• _INSTRUCTIONS TO FOLLOW_:
The listing is to be printed word for word, pictures omitted.

• _DATA UNDER STUDY_:
********

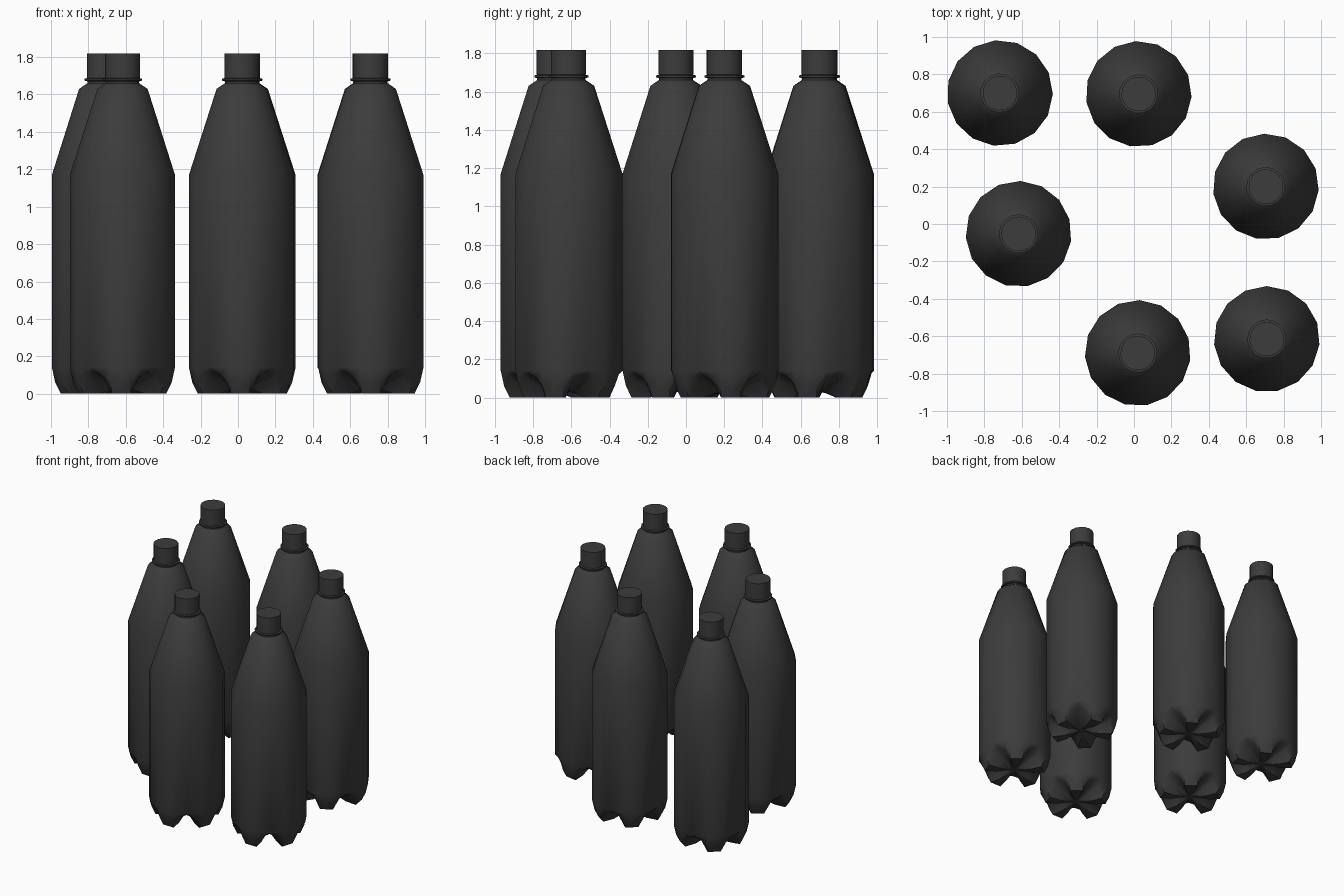
import bpy, bmesh
from math import sin, cos, radians

cube = bpy.data.objects.get("Cube")
if cube:
    bpy.data.objects.remove(cube)

mat = bpy.data.materials.new("charcoal plastic")
mat.use_nodes = True
colour = (0.045, 0.045, 0.045, 1)
mat.diffuse_color = colour
mat.node_tree.nodes["Principled BSDF"].inputs["Base Color"].default_value = colour

LOBES = 5
COLUMNS = LOBES * 6
# How deep the groove is at each column, counted from the middle of a foot
GROOVE = [0, 0, 0.75, 1, 0.75, 0]


def lathe(name, rows, base_centre=None):
    """Fifteen-sided lathe; rows are (radius, foot height, groove height)."""
    bm = bmesh.new()
    rings = []
    for radius, foot, groove in rows:
        ring = []
        for i in range(COLUMNS):
            a = radians(i * 360 / COLUMNS)
            r = radius if i % 2 else radius * cos(radians(12))
            z = foot + (groove - foot) * GROOVE[i % 6]
            ring.append(bm.verts.new((r * cos(a), r * sin(a), z)))
        rings.append(ring)
    for low, high in zip(rings, rings[1:]):
        for i in range(COLUMNS):
            j = (i + 1) % COLUMNS
            bm.faces.new((low[i], low[j], high[j], high[i]))
    if base_centre is None:
        bm.faces.new(rings[0][::-1])
    else:
        hub = bm.verts.new((0, 0, base_centre))
        for i in range(COLUMNS):
            bm.faces.new((hub, rings[0][(i + 1) % COLUMNS], rings[0][i]))
    bm.faces.new(rings[-1])
    bmesh.ops.recalc_face_normals(bm, faces=bm.faces[:])
    mesh = bpy.data.meshes.new(name)
    bm.to_mesh(mesh)
    bm.free()
    mesh.materials.append(mat)
    return mesh


def level(*points):
    return [(r, z, z) for r, z in points]


# Five-footed base, straight wall, tapered shoulder and neck
base = [(0.06, 0.022, 0.04), (0.14, 0, 0.075), (0.235, 0, 0.115),
        (0.265, 0.06, 0.127)]
wall = level((0.283, 0.14), (0.283, 1.17), (0.135, 1.63), (0.09, 1.66), (0.088, 1.70))
body_mesh = lathe("bottle_body", base + wall, base_centre=0.03)
# Thin collar below the cap
collar_mesh = lathe("neck_collar", level((0.09, 1.67), (0.105, 1.674), (0.105, 1.684), (0.09, 1.688)))
# Screw cap
cap_mesh = lathe("bottle_cap", level((0.093, 1.688), (0.093, 1.818)))

# Position of each bottle and the direction of one foot
places = [(-0.717, 0.70, -85), (0.025, 0.695, -87), (0.705, 0.20, 8),
          (-0.617, -0.053, -92), (0.02, -0.69, -92), (0.71, -0.615, -90)]
parts = []
for n, (x, y, turn) in enumerate(places, 1):
    for mesh in (body_mesh, collar_mesh, cap_mesh):
        ob = bpy.data.objects.new(f"{mesh.name}_{n}", mesh)
        ob.location = (x, y, 0)
        ob.rotation_euler.z = radians(turn)
        bpy.context.collection.objects.link(ob)
        parts.append(ob)

# Smooth shading with sharp rims
bpy.ops.object.select_all(action='DESELECT')
for ob in parts[:3]:
    ob.select_set(True)
bpy.context.view_layer.objects.active = parts[0]
bpy.ops.object.shade_smooth_by_angle(angle=radians(50))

********

• _RESULT FOR THIS EXERCISE_:
import bpy, bmesh
from math import sin, cos, radians

cube = bpy.data.objects.get("Cube")
if cube:
    bpy.data.objects.remove(cube)

mat = bpy.data.materials.new("charcoal plastic")
mat.use_nodes = True
colour = (0.045, 0.045, 0.045, 1)
mat.diffuse_color = colour
mat.node_tree.nodes["Principled BSDF"].inputs["Base Color"].default_value = colour

LOBES = 5
COLUMNS = LOBES * 6
# How deep the groove is at each column, counted from the middle of a foot
GROOVE = [0, 0, 0.75, 1, 0.75, 0]


def lathe(name, rows, base_centre=None):
    """Fifteen-sided lathe; rows are (radius, foot height, groove height)."""
    bm = bmesh.new()
    rings = []
    for radius, foot, groove in rows:
        ring = []
        for i in range(COLUMNS):
            a = radians(i * 360 / COLUMNS)
            r = radius if i % 2 else radius * cos(radians(12))
            z = foot + (groove - foot) * GROOVE[i % 6]
            ring.append(bm.verts.new((r * cos(a), r * sin(a), z)))
        rings.append(ring)
    for low, high in zip(rings, rings[1:]):
        for i in range(COLUMNS):
            j = (i + 1) % COLUMNS
            bm.faces.new((low[i], low[j], high[j], high[i]))
    if base_centre is None:
        bm.faces.new(rings[0][::-1])
    else:
        hub = bm.verts.new((0, 0, base_centre))
        for i in range(COLUMNS):
            bm.faces.new((hub, rings[0][(i + 1) % COLUMNS], rings[0][i]))
    bm.faces.new(rings[-1])
    bmesh.ops.recalc_face_normals(bm, faces=bm.faces[:])
    mesh = bpy.data.meshes.new(name)
    bm.to_mesh(mesh)
    bm.free()
    mesh.materials.append(mat)
    return mesh


def level(*points):
    return [(r, z, z) for r, z in points]


# Five-footed base, straight wall, tapered shoulder and neck
base = [(0.06, 0.022, 0.04), (0.14, 0, 0.075), (0.235, 0, 0.115),
        (0.265, 0.06, 0.127)]
wall = level((0.283, 0.14), (0.283, 1.17), (0.135, 1.63), (0.09, 1.66), (0.088, 1.70))
body_mesh = lathe("bottle_body", base + wall, base_centre=0.03)
# Thin collar below the cap
collar_mesh = lathe("neck_collar", level((0.09, 1.67), (0.105, 1.674), (0.105, 1.684), (0.09, 1.688)))
# Screw cap
cap_mesh = lathe("bottle_cap", level((0.093, 1.688), (0.093, 1.818)))

# Position of each bottle and the direction of one foot
places = [(-0.717, 0.70, -85), (0.025, 0.695, -87), (0.705, 0.20, 8),
          (-0.617, -0.053, -92), (0.02, -0.69, -92), (0.71, -0.615, -90)]
parts = []
for n, (x, y, turn) in enumerate(places, 1):
    for mesh in (body_mesh, collar_mesh, cap_mesh):
        ob = bpy.data.objects.new(f"{mesh.name}_{n}", mesh)
        ob.location = (x, y, 0)
        ob.rotation_euler.z = radians(turn)
        bpy.context.collection.objects.link(ob)
        parts.append(ob)

# Smooth shading with sharp rims
bpy.ops.object.select_all(action='DESELECT')
for ob in parts[:3]:
    ob.select_set(True)
bpy.context.view_layer.objects.active = parts[0]
bpy.ops.object.shade_smooth_by_angle(angle=radians(50))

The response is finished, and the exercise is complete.